--- TASK STATEMENT ---
Every line with the word "context" in it should be extracted from the data that follows.

--- SOURCE INFORMATION ---
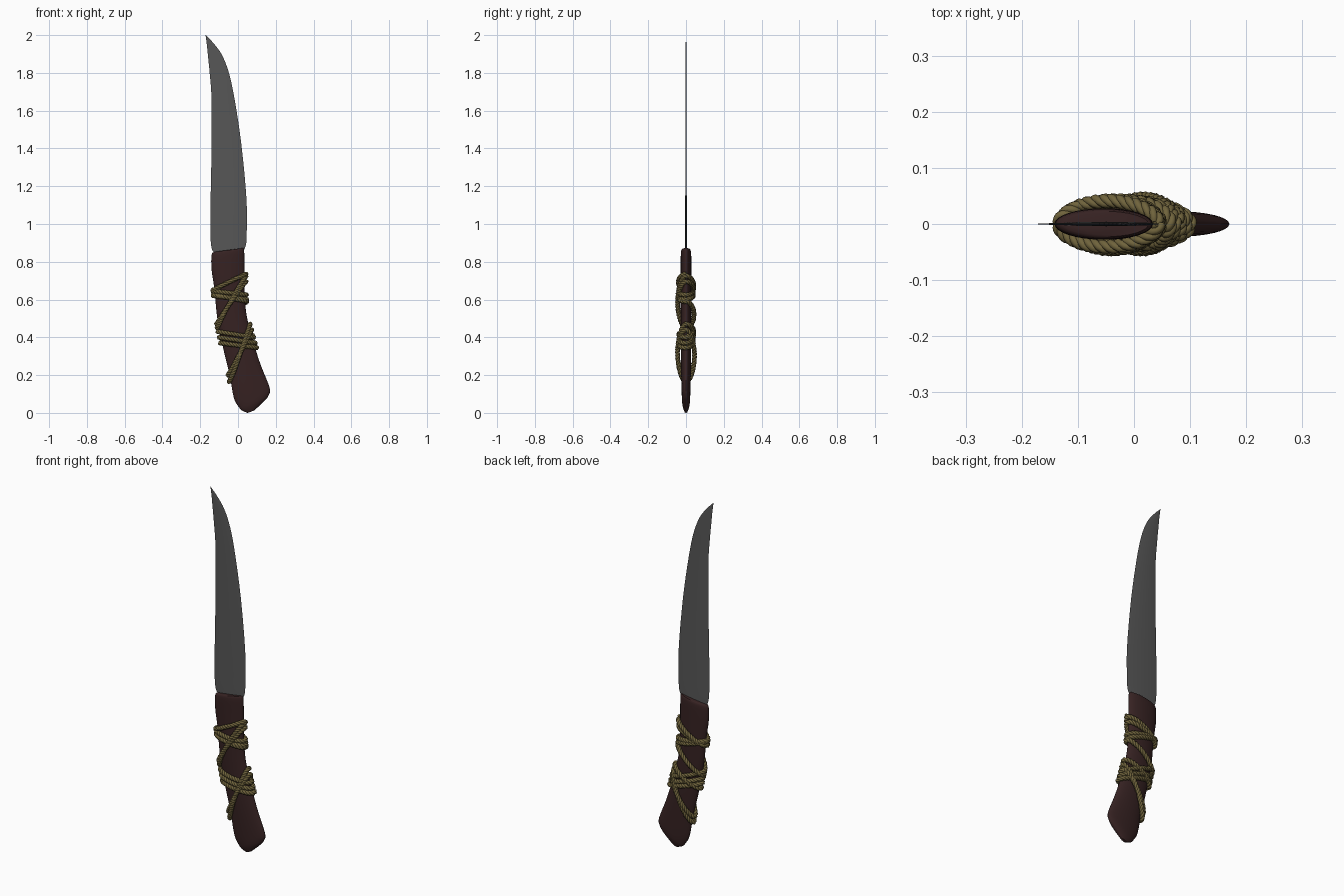
import bpy, bmesh, math
from mathutils import Vector

if "Cube" in bpy.data.objects:
    bpy.data.objects.remove(bpy.data.objects["Cube"])


def material(name, rgb):
    m = bpy.data.materials.new(name)
    m.diffuse_color = (*rgb, 1)
    m.use_nodes = True
    m.node_tree.nodes["Principled BSDF"].inputs["Base Color"].default_value = m.diffuse_color
    return m


STEEL = material("dark steel", (0.095, 0.095, 0.095))
WOOD = material("dark red wood", (0.037, 0.016, 0.016))
CORD = material("olive cord", (0.16, 0.125, 0.045))


def smooth_rows(rows, n):
    """Catmull-Rom interpolation through rows of numbers."""
    out = []
    for i in range(len(rows) - 1):
        a, b = rows[max(i - 1, 0)], rows[i]
        c, d = rows[i + 1], rows[min(i + 2, len(rows) - 1)]
        for s in range(n):
            t = s / n
            out.append([0.5 * (2 * q + (r - p) * t + (2 * p - 5 * q + 4 * r - u) * t * t
                               + (3 * q - p - 3 * r + u) * t ** 3)
                        for p, q, r, u in zip(a, b, c, d)])
    return out + [list(rows[-1])]


def loft(name, rows, sides, mat, angle):
    """Elliptical rings, each spanning a left and right point: (lx, lz, rx, rz, depth)."""
    bm = bmesh.new()
    rings = []
    for lx, lz, rx, rz, d in rows:
        ring = []
        for k in range(sides):
            a = 2 * math.pi * k / sides
            f = (1 + math.cos(a)) / 2
            ring.append(bm.verts.new((lx + (rx - lx) * f, d * math.sin(a), lz + (rz - lz) * f)))
        rings.append(ring)
    for r0, r1 in zip(rings, rings[1:]):
        for k in range(sides):
            j = (k + 1) % sides
            bm.faces.new((r0[k], r0[j], r1[j], r1[k]))
    bm.faces.new(rings[0])
    bm.faces.new(rings[-1])
    bmesh.ops.recalc_face_normals(bm, faces=bm.faces)
    me = bpy.data.meshes.new(name)
    bm.to_mesh(me)
    bm.free()
    me.materials.append(mat)
    ob = bpy.data.objects.new(name, me)
    bpy.context.collection.objects.link(ob)
    bpy.ops.object.select_all(action='DESELECT')
    ob.select_set(True)
    bpy.context.view_layer.objects.active = ob
    bpy.ops.object.shade_smooth_by_angle(angle=math.radians(angle))
    return ob


# Blade: thin lens section sweeping to a curved point
blade = [(-.09, .80, .0, .80, .004), (-.125, .845, .03, .86, .004),
         (-.14, .875, .042, .89, .004), (-.146, .95, .046, .95, .004),
         (-.145, 1.13, .045, 1.13, .004), (-.14, 1.40, .018, 1.42, .0035),
         (-.14, 1.66, -.018, 1.66, .003), (-.15, 1.80, -.048, 1.80, .0025),
         (-.158, 1.88, -.085, 1.895, .002), (-.165, 1.95, -.128, 1.955, .0015),
         (-.172, 2.0, -.1705, 2.0, .0005)]
loft("blade", smooth_rows(blade, 4), 8, STEEL, 50)

# Handle: oval section flaring into a slanted butt
handle = [(.05, .0, .085, .012, .008), (.022, .012, .14, .063, .017),
          (.005, .03, .163, .095, .021), (-.022, .08, .167, .135, .023),
          (-.045, .204, .119, .257, .026), (-.077, .336, .077, .39, .028),
          (-.109, .495, .045, .52, .028), (-.125, .655, .034, .655, .028),
          (-.14, .76, .034, .76, .028), (-.14, .835, .032, .862, .027),
          (-.128, .852, .02, .872, .019)]
handle_rows = smooth_rows(handle, 4)
loft("handle", handle_rows, 32, WOOD, 40)


def edge(z, ix, iz):
    """Handle edge x at height z."""
    for a, b in zip(handle_rows, handle_rows[1:]):
        if a[iz] <= z <= b[iz]:
            return a[ix] + (b[ix] - a[ix]) * (z - a[iz]) / max(b[iz] - a[iz], 1e-6)
    return handle_rows[-1][ix]


# Cord path: heights where it crosses the right, left, right... edges of the handle
stops = [.735, .65, .625, .645, .60, .62, .725, .45, .59, .625, .695, .47,
         .40, .43, .37, .40, .345, .37, .47, .165, .44, .20, .41]
STEPS = 48
path, outward = [], []
for i, (z0, z1) in enumerate(zip(stops, stops[1:])):
    for s in range(STEPS):
        u = math.pi * s / STEPS
        t = math.pi * i + u
        z = z0 + (z1 - z0) * (1 - math.cos(u)) / 2
        left, right = edge(z, 0, 1), edge(z, 2, 3)
        lift = .009 + .008 * min(1, abs(z1 - z0) / .2) * math.sin(u)
        rx, ry = (right - left) / 2 + .009, .028 + lift
        path.append(Vector(((left + right) / 2 + rx * math.cos(t), -ry * math.sin(t), z)))
        outward.append(Vector((math.cos(t) / rx, -math.sin(t) / ry, 0)).normalized())

# Cord: three strands twisted around the path
cu = bpy.data.curves.new("cord_wrap", 'CURVE')
cu.dimensions = '3D'
cu.bevel_depth = .0072
cu.bevel_resolution = 1
cu.use_fill_caps = True
cu.materials.append(CORD)
for strand in range(3):
    sp = cu.splines.new('POLY')
    sp.points.add(len(path) - 1)
    length = 0
    for i, p in enumerate(path):
        a, b = path[max(i - 1, 0)], path[min(i + 1, len(path) - 1)]
        tan = (b - a).normalized()
        side = tan.cross(outward[i]).normalized()
        up = side.cross(tan)
        if i:
            length += (p - a).length
        ph = 2 * math.pi * (length / .05 + strand / 3)
        q = p + (up * math.cos(ph) + side * math.sin(ph)) * .0062
        sp.points[i].co = (*q, 1)
    sp.use_smooth = True
cord = bpy.data.objects.new("cord_wrap", cu)
bpy.context.collection.objects.link(cord)
bpy.ops.object.select_all(action='DESELECT')
cord.select_set(True)
bpy.context.view_layer.objects.active = cord
bpy.ops.object.convert(target='MESH')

--- RESULT FOR THIS TASK ---
    bpy.context.collection.objects.link(ob)
    bpy.context.view_layer.objects.active = ob
bpy.context.collection.objects.link(cord)
bpy.context.view_layer.objects.active = cord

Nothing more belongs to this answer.